The Metropolitan Transportation Authority says it has issued more than 40,000 summonses for illegal license plates since 2017, including roughly 6,800 this year. The Port Authority issued 2,032 this year.
The M.T.A. said it had also made dozens of arrests this year for illegal license plates. In a sting operation in September, officers seized 17 cars whose owners owed the agency over $530,000 in tolls and fines.
And last year the M.T.A. announced that one of its employees racked up more than $100,000 in fines and unpaid tolls over several years of avoiding cameras by using a variety of license plates and a plastic cover. The employee was caught after being overheard at work bragging about his exploits.
“People feel like they can totally do this and there’s nothing anyone’s going to say to stop them,” said Mr. White.
Mr. White said he often watches out for illegal license plates while biking from his Brooklyn home to his downtown Manhattan office. In the case of a car bearing a Police Department placard parked regularly near City Hall in Lower Manhattan, he fixed the plate numerous times, finding it bent back identically each time.
Most of the time, the citizen enforcers do their work on cars that are parked and empty, but sometimes drivers have confronted the inspectors for touching or even merely checking out their license plates.
Tony Melone, a Brooklyn musician and street-safety advocate, has called 311 hundreds of times to report a variety of driver offenses.
In March, a driver he yelled at for blocking a bike lane chased him for blocks until a passenger jumped out and knocked him unconscious, breaking his leg.
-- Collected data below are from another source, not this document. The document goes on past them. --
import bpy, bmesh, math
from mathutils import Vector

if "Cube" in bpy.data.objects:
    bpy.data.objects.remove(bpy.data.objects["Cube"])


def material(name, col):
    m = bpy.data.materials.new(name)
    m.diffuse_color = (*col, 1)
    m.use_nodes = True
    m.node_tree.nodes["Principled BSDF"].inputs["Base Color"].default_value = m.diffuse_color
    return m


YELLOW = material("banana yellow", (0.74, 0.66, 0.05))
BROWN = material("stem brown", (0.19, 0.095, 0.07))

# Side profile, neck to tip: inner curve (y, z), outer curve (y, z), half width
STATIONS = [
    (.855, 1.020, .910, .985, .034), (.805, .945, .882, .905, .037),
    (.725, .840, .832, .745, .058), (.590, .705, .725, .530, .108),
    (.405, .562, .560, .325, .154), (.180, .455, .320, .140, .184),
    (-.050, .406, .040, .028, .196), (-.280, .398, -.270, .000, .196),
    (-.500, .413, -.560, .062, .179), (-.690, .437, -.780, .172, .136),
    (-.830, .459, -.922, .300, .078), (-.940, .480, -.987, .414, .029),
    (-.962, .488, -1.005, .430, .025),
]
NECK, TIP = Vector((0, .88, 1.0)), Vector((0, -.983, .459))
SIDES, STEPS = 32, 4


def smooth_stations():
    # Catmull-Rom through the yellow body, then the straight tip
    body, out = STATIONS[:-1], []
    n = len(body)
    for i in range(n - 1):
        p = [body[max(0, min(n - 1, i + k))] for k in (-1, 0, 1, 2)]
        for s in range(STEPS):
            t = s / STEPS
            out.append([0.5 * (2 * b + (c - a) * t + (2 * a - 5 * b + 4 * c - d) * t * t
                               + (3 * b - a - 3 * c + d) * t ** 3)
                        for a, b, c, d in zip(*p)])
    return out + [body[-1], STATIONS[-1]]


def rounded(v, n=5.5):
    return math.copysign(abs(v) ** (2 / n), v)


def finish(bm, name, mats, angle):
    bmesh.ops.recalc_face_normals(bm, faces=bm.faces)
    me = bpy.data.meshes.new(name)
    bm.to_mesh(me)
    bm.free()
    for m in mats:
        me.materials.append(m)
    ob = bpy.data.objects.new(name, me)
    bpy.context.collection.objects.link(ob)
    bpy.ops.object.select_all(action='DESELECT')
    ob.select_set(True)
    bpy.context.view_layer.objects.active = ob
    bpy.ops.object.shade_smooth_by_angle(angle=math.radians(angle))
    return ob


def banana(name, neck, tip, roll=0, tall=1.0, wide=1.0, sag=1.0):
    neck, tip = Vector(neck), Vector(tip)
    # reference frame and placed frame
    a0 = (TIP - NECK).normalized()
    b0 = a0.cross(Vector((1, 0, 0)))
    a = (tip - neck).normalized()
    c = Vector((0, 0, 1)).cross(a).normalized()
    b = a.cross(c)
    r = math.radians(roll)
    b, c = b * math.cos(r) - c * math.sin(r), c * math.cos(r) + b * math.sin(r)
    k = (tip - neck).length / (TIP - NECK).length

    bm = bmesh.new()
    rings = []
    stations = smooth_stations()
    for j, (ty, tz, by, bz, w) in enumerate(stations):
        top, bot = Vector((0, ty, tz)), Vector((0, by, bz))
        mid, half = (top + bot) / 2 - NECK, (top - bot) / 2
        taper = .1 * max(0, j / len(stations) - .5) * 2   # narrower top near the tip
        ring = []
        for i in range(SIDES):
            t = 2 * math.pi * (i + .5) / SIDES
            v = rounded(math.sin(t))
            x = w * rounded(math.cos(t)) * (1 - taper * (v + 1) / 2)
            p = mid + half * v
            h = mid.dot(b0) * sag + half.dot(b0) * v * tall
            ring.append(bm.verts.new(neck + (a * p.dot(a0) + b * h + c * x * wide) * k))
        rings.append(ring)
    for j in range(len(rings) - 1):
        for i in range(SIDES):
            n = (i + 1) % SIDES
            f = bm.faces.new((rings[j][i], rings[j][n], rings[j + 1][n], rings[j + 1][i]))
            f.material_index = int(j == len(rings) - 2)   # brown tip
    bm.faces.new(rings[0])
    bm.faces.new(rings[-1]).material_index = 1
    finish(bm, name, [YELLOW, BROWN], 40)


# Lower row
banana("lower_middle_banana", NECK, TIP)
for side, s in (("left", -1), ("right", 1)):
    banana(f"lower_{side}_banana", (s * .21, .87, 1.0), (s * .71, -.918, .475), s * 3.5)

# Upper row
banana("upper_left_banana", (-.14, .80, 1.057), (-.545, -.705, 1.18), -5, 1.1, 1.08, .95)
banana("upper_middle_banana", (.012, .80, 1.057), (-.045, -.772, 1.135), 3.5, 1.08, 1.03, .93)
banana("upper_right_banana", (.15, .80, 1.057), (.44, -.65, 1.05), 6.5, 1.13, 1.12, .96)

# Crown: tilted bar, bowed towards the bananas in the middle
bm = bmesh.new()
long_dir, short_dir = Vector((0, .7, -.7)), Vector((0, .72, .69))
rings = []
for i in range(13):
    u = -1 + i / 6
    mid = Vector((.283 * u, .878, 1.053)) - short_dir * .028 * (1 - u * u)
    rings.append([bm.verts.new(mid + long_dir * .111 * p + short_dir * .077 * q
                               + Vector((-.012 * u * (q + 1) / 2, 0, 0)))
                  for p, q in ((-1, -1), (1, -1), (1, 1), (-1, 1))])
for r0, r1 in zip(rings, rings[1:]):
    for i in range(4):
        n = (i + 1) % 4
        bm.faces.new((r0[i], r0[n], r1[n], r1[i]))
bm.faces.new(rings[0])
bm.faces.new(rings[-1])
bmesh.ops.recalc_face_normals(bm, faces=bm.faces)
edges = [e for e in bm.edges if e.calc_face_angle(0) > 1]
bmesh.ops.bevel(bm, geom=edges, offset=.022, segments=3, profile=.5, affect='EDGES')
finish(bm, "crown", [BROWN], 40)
The car was captured on surveillance video, but because its plate was covered with a camera-proof screen, the driver could not be identified, Mr. Melone said.
Mr. White said he had been told countless times on social media to mind his own business and once got punched in the head and his glasses broken after taking a photo of a reckless driver’s license plate in traffic.
To take advantage of Mr. White’s arrest, Mr. Kuntzman turned the dismissed charge into a tagline and began posting videos of himself fixing defaced plates over a soundtrack featuring a song he composed and sang called “Criminal Mischief.”
“I’m trying to show the political establishment that this is really a widespread problem,” said Mr. Kuntzman. “I could fix 15 plates a day without breaking a sweat.”